There’s an old adage that disasters happen in threes, and today’s (July 24) announcement of the disappearance of an Air Algerie MD-83 plane carrying 116 people from Burkina Faso to Algeria's capital seems to validate the premise. The newer occurrence comes on the heels of the disappearance in March of Malaysia Airlines Flight 370 and the recent crash of a second Malaysia flight in the Ukraine (both were Boeing 777s).
According to AOL on line and other Internet new sources, “the plane disappeared from radar early Thursday over northern Mali and "probably crashed," according to the plane's owner and government officials in France and Burkina Faso.”
Algerian news agency APS reported that air navigation services lost track of the flight about 50 minutes after takeoff from Ouagadougou, the capital of Burkina Faso, at 0155 GMT.
It was also reported by APS that more than 50 French were onboard the plane, that was operated by Spanish airline Swiftair, along with 27 Burkina Faso nationals and passengers from a dozen other countries. The flight crew was Spanish. The last message heard from the pilot was around 0130 GMT (9:30 p.m. EDT), asking Niger air control to change its route because of heavy rains in the area, Burkina Faso Transport Minister Jean Bertin Ouedraogo said.

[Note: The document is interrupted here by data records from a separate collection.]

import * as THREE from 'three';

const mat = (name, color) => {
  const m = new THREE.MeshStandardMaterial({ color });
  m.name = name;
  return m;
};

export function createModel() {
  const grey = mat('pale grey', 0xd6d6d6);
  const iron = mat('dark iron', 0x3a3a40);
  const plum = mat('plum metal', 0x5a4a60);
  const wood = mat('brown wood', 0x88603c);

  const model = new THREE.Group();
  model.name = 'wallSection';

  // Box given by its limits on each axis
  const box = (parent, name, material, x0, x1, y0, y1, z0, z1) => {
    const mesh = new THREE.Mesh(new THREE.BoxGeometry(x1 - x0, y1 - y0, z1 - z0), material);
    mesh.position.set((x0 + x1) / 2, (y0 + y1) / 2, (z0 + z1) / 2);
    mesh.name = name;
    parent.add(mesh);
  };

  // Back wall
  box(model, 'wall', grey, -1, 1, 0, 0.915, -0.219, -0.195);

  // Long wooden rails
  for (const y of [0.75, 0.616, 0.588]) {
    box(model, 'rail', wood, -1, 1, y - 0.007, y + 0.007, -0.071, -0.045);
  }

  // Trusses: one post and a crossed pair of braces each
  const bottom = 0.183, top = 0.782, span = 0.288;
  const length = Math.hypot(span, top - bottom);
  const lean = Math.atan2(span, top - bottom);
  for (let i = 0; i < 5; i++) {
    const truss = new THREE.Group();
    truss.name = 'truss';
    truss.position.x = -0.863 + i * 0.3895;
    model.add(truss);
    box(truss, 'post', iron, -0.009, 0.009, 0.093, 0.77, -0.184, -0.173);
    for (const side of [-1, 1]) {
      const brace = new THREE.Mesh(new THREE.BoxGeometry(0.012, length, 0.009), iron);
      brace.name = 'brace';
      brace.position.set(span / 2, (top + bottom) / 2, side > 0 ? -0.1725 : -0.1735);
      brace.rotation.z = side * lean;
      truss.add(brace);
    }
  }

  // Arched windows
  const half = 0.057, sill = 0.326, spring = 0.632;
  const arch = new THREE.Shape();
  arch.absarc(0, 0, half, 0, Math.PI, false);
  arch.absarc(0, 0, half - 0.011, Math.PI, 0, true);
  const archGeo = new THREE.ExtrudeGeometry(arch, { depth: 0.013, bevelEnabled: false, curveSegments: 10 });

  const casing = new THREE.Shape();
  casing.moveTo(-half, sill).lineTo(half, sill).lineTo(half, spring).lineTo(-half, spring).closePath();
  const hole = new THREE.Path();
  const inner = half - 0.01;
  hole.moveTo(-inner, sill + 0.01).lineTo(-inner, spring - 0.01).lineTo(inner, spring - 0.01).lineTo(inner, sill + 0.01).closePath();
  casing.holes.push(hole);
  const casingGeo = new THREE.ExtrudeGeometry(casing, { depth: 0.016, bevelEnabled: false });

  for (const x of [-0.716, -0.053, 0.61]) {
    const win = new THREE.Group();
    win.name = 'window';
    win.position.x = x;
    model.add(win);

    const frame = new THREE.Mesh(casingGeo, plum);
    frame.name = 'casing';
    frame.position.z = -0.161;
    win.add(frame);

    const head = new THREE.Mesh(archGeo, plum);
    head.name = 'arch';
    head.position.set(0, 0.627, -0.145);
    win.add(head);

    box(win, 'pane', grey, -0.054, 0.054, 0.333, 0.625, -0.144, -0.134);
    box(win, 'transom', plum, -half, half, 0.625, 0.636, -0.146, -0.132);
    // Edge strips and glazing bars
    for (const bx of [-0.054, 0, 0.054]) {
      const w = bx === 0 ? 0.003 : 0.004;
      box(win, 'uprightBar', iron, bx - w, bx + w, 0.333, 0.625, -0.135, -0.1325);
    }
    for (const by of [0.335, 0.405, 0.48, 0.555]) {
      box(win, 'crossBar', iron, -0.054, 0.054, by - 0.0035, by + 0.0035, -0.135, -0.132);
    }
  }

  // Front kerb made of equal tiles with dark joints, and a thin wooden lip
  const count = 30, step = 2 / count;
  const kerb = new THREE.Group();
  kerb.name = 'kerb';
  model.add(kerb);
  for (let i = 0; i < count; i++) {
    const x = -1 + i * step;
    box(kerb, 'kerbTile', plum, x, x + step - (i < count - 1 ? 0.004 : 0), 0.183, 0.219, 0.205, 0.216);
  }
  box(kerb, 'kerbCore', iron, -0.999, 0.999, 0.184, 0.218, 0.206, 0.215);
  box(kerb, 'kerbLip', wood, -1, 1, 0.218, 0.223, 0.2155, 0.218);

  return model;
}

While the disappearance of Malaysia Airlines 370 remains a mystery, the downing of the carrier’s plane in the Ukraine appears to be an act of terrorists who allegedly shot it down with a surface to air missile. In case you missed it, this week U.S. and European airlines began canceling flights to Tel Aviv after a rocket landed near the city's airport. Authorities, so far, do not suspect foul play in the disappearance of the Air Algerie flight. Algerian aircraft have been overflying the region around Gao to try to locate wreckage, said Houaoui Zoheir, spokesman for the Algerian crisis center.
According to Twitter tweets and Facebook postings it appears people are beginning to get jittery about flying, but that usually happens after air disasters as it does when cruise ships catch fire or sink.